I went through the standardized Census training, and none of us were ever told we had the right, or should/could enter some ones residence WITHOUT their permission, (period. end of discussion)! As a matter of fact they don’t even want us to open a storm door, that has a locked door behind it, so we can stick our notice of visit in the door jam so it doesn’t blow away. We are also told NOT to even LOOK in windows to see if the house is occupied or not.

As far as fines go, yes there is a statute that says you can be fined if you do not supply census information but as far as I know, and researched on my own, it is NOT enforced. As a Census worker, I have no way of giving out fines because I am NOT a law enforcement worker. We only rely on peoples sense of “civic duty” for compliance, and we all know how far that goes with some people.

We were never told we could/should “demand phone numbers” from landlords. The easiest way to get some ones phone number is to go out to the PRIVATELY run website whitepages.com and do a reverse address lookup and get the phone number that way.

Also one word of caution if you are called by a census worker asking if a house is empty. They should only be asking what the status of the residence was on April 1, 2010. If they call and ask if a house is empty now, or how many people live there NOW then there is a VERY good chance that this is not a real census worker.

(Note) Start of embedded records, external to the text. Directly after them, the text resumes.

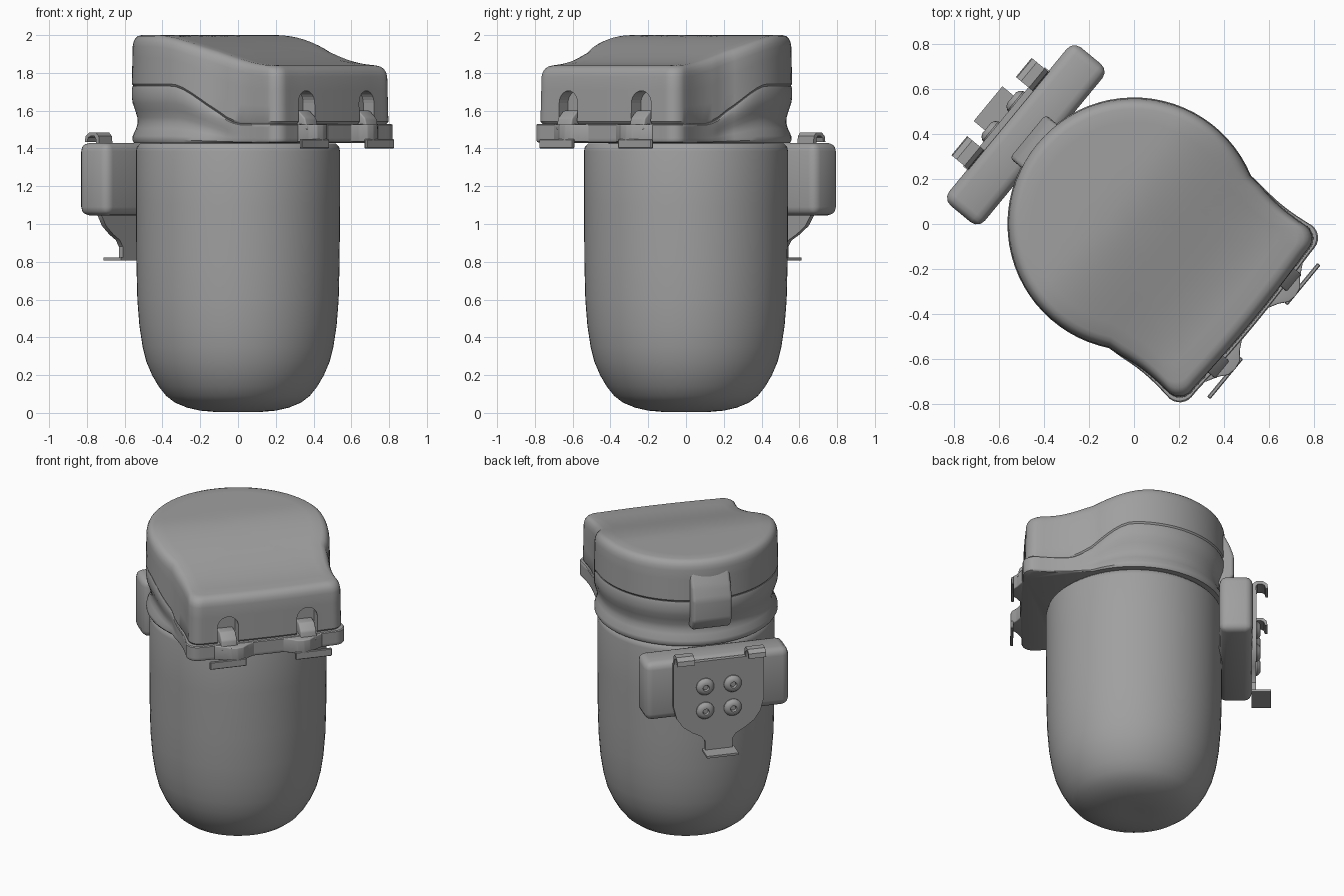
import bpy, bmesh
from math import sin, cos, pi, radians
from mathutils import Matrix

cube = bpy.data.objects.get("Cube")
if cube:
    bpy.data.objects.remove(cube)

grey = bpy.data.materials.new("neutral grey")
grey.use_nodes = True
COLOUR = (0.35, 0.35, 0.35, 1)
grey.diffuse_color = COLOUR
grey.node_tree.nodes["Principled BSDF"].inputs["Base Color"].default_value = COLOUR

# The parts are built facing +x, then turned together about z
TURN = Matrix.Rotation(radians(-39.5), 4, 'Z')
parts = []


def finish(name, bm, bevel=0, segments=3):
    bmesh.ops.recalc_face_normals(bm, faces=bm.faces)
    if bevel:
        bmesh.ops.bevel(bm, geom=bm.edges[:], offset=bevel, segments=segments,
                        profile=0.5, affect='EDGES', clamp_overlap=True)
    bm.transform(TURN)
    mesh = bpy.data.meshes.new(name)
    bm.to_mesh(mesh)
    bm.free()
    mesh.materials.append(grey)
    obj = bpy.data.objects.new(name, mesh)
    bpy.context.collection.objects.link(obj)
    parts.append(obj)
    return obj


def loft(name, rings):
    bm = bmesh.new()
    rows = [[bm.verts.new(p) for p in ring] for ring in rings]
    n = len(rows[0])
    for low, high in zip(rows, rows[1:]):
        for i in range(n):
            j = (i + 1) % n
            bm.faces.new((low[i], low[j], high[j], high[i]))
    bm.faces.new(rows[0][::-1])
    bm.faces.new(rows[-1])
    return finish(name, bm)


def box(name, x, y, z, bevel=0.0, segments=3):
    bm = bmesh.new()
    bmesh.ops.create_cube(bm, size=1)
    for v in bm.verts:
        v.co = [lo + (c + 0.5) * (hi - lo) for c, (lo, hi) in zip(v.co, (x, y, z))]
    return finish(name, bm, bevel, segments)


def prism(name, profile, place, lo, hi, bevel=0.0):
    """Extrude a 2D profile from lo to hi; place maps (a, b, depth) to 3D."""
    bm = bmesh.new()
    ends = [[bm.verts.new(place(a, b, d)) for a, b in profile] for d in (lo, hi)]
    bm.faces.new(ends[0])
    bm.faces.new(ends[1][::-1])
    n = len(profile)
    for i in range(n):
        j = (i + 1) % n
        bm.faces.new((ends[0][i], ends[1][i], ends[1][j], ends[0][j]))
    return finish(name, bm, bevel)


def lathe_rings(profile, sides):
    return [[(r * cos(2 * pi * i / sides), r * sin(2 * pi * i / sides), z)
             for i in range(sides)] for r, z in profile]


def smooth(t):
    t = min(1, max(0, t))
    return t * t * (3 - 2 * t)


def rim(x):
    return 1.73 - 0.2 * smooth(x / 0.42)


def top(x):
    return 2.0 - 0.16 * smooth((x + 0.15) / 0.75)


def outline(front, half, radius, corner=0.07):
    """Round back, narrow neck and square front with rounded corners."""
    pts = [(front + 0.012 * (1 - k * k / 16), half * 0.8 * k / 4) for k in range(5)]
    for k in range(7):
        a = radians(15 * k)
        pts.append((front - corner * (1 - cos(a)), half - corner * (1 - sin(a))))
    steps = 8
    for k in range(1, steps):
        t = k / steps
        pts.append((front - corner + t * (0.29 - front + corner),
                    half - 0.014 * sin(pi * t) + t * (0.497 - half)))
    for k in range(25):
        a = radians(62 + (180 - 62) * k / 24)
        pts.append((radius * cos(a), radius * sin(a)))
    return pts + [(x, -y) for x, y in reversed(pts[1:-1])]


def ring(shape, scale, height):
    pts = [(x * scale, y * scale) for x, y in shape]
    return [(x, y, height(x)) for x, y in pts]


# Round-bottomed cup
loft("cup_body", lathe_rings(
    [(0.05, 0.008), (0.12, 0.005), (0.2, 0.012), (0.27, 0.028), (0.335, 0.055),
     (0.38, 0.09), (0.42, 0.14), (0.455, 0.2), (0.485, 0.27), (0.505, 0.35),
     (0.522, 0.46), (0.533, 0.6), (0.538, 0.8), (0.54, 1.1), (0.54, 1.385),
     (0.535, 1.41), (0.52, 1.425), (0.3, 1.43)], 72))

# Collar with a pinched waist, running out into a square front flange
base_shape = outline(0.686, 0.498, 0.562)
rows = []
for t, pinch in ((0, 0.02), (0.05, 0.005), (0.12, 0.008), (0.25, 0.04), (0.35, 0.055),
                 (0.45, 0.052), (0.58, 0.03), (0.7, 0.008), (0.8, 0), (0.95, 0), (1, 0.008)):
    row = []
    for x, y in base_shape:
        waist = smooth((0.42 - x) / 0.42)
        s = 1 - pinch * (waist if 0.1 < t < 1 else 1)
        row.append((x * s, y * s, 1.43 + t * (rim(x) - 1.43)))
    rows.append(row)
rows += [ring(base_shape, s, rim) for s in (0.7, 0.4, 0.1)]
loft("collar", rows)

# Lid with sloping top
lid_shape = outline(0.672, 0.482, 0.562)
rows = [ring(lid_shape, s, rim) for s in (0.1, 0.5, 0.985)]
rows.append(ring(lid_shape, 1, lambda x: rim(x) + 0.012))
for t in (0.35, 0.7, 1):
    rows.append(ring(lid_shape, 1 - 0.008 * t,
                     lambda x: rim(x) + 0.012 + t * (top(x) - 0.06 - rim(x) - 0.012)))
for s, drop in ((0.984, 0.036), (0.968, 0.018), (0.945, 0.006), (0.91, 0),
                (0.8, 0), (0.65, 0), (0.5, 0), (0.35, 0), (0.2, 0), (0.07, 0)):
    rows.append(ring(lid_shape, s, lambda x: top(x) - drop))
lid = loft("lid", rows)

# Two arched notches in the lid front, each with its catch and tab
arch = [(-0.065, 1.48), (0.065, 1.48)] + [
    (0.065 * cos(radians(a)), 1.64 + 0.065 * sin(radians(a))) for a in range(0, 181, 15)]
for side, word in ((1, "left"), (-1, "right")):
    y0 = side * 0.25
    cutter = prism("notch_cutter_" + word, arch, lambda a, b, d: (d, a + y0, b), 0.60, 0.85)
    parts.remove(cutter)
    cutter.hide_render = True
    cutter.hide_viewport = True
    cutter.display_type = 'WIRE'
    cut = lid.modifiers.new("notch_" + word, 'BOOLEAN')
    cut.operation = 'DIFFERENCE'
    cut.object = cutter
    cut.solver = 'EXACT'
    prism("catch_" + word, [(0.58, 1.5), (0.72, 1.5), (0.705, 1.56), (0.66, 1.6), (0.58, 1.6)],
          lambda a, b, d: (a, d, b), y0 - 0.05, y0 + 0.05, 0.008)
    bump = [(0.64, -0.13), (0.69, -0.13), (0.72, -0.075), (0.75, -0.04), (0.757, 0),
            (0.75, 0.04), (0.72, 0.075), (0.69, 0.13), (0.64, 0.13)]
    prism("flange_bump_" + word, bump, lambda a, b, d: (a, b + side * 0.21, d), 1.435, 1.527, 0.006)
    box("tab_" + word, (0.738, 0.756), (side * 0.27 - 0.115, side * 0.27 + 0.115), (1.40, 1.45), 0.004, 1)

# Hinge block at the back
prism("hinge_block", [(-0.45, 1.97), (-0.53, 1.95), (-0.585, 1.84), (-0.612, 1.76),
                      (-0.612, 1.62), (-0.57, 1.55), (-0.45, 1.55)],
      lambda a, b, d: (a, d, b), -0.125, 0.125, 0.02)

# Back pad
box("back_pad", (-0.725, -0.52), (-0.455, 0.455), (1.045, 1.43), 0.045)

# Bracket plate: wide shield narrowing to a neck
half = [(0.285, 1.42), (0.285, 1.13), (0.265, 1.05), (0.225, 0.99), (0.165, 0.945),
        (0.11, 0.915), (0.085, 0.88), (0.085, 0.81)]
shield = half + [(-y, z) for y, z in reversed(half)]
prism("bracket_plate", shield, lambda a, b, d: (d, a, b), -0.748, -0.72)
box("bracket_lip", (-0.84, -0.72), (-0.1, 0.1), (0.808, 0.822))

# Curled hooks on the bracket top
hook = [(-0.72, 1.41), (-0.725, 1.465), (-0.745, 1.485), (-0.79, 1.485), (-0.815, 1.465),
        (-0.82, 1.435), (-0.805, 1.435), (-0.798, 1.457), (-0.78, 1.467), (-0.755, 1.465),
        (-0.745, 1.45), (-0.745, 1.41)]
for side, word in ((1, "left"), (-1, "right")):
    prism("bracket_hook_" + word, hook, lambda a, b, d: (a, d, b), side * 0.225 - 0.055, side * 0.225 + 0.055)

# Four domed screws with a socket
dome = [(0.056, 0), (0.056, 0.008), (0.046, 0.022), (0.032, 0.03), (0.02, 0.03), (0.016, 0.015)]
for y in (-0.087, 0.087):
    for z in (1.09, 1.25):
        rings = [[(-0.746 - h, y + a, z + b) for a, b, h in row] for row in lathe_rings(dome, 20)]
        loft("screw", rings)

bpy.ops.object.select_all(action='DESELECT')
for obj in parts:
    obj.select_set(True)
bpy.context.view_layer.objects.active = lid
bpy.ops.object.shade_smooth_by_angle(angle=radians(35))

One person here complained about being asked the ages of children. One reason this info is useful is for deciding on the size or number of schools needed. Should a locality experience a sudden increase in school age children they could find themselves short on classrooms for the kiddies. Of course because the census is only done every 10 years, and it only takes 4 or 5 years for a kid to become school age, a population spike could still be missed, but it is better than nothing.

In my personal experience 98% of the people I have visited were very polite and reasonable, which makes the very few that “know their constitutional rights” and refuse to cooperate look even more silly.

So those are the facts, but I have been on this planet long enough to know that there is a certain percentage of the population will NEVER let FACTS get in the way of their BELIEFS. So carry on, I know nothing I wrote here will bring true believers around, but I figured I should at least try.

Also on a personal note, IMHO, after reading this article, Bob Barr has lost ALL credibility with me. I wonder what his real purpose was to publish such an article with statements, which to me as an informed reader, appear to be quite misleading?


May 27th, 2010
10:22 am

and the instrusive question is… are you living here and what race are you. Gee, I feel s violated.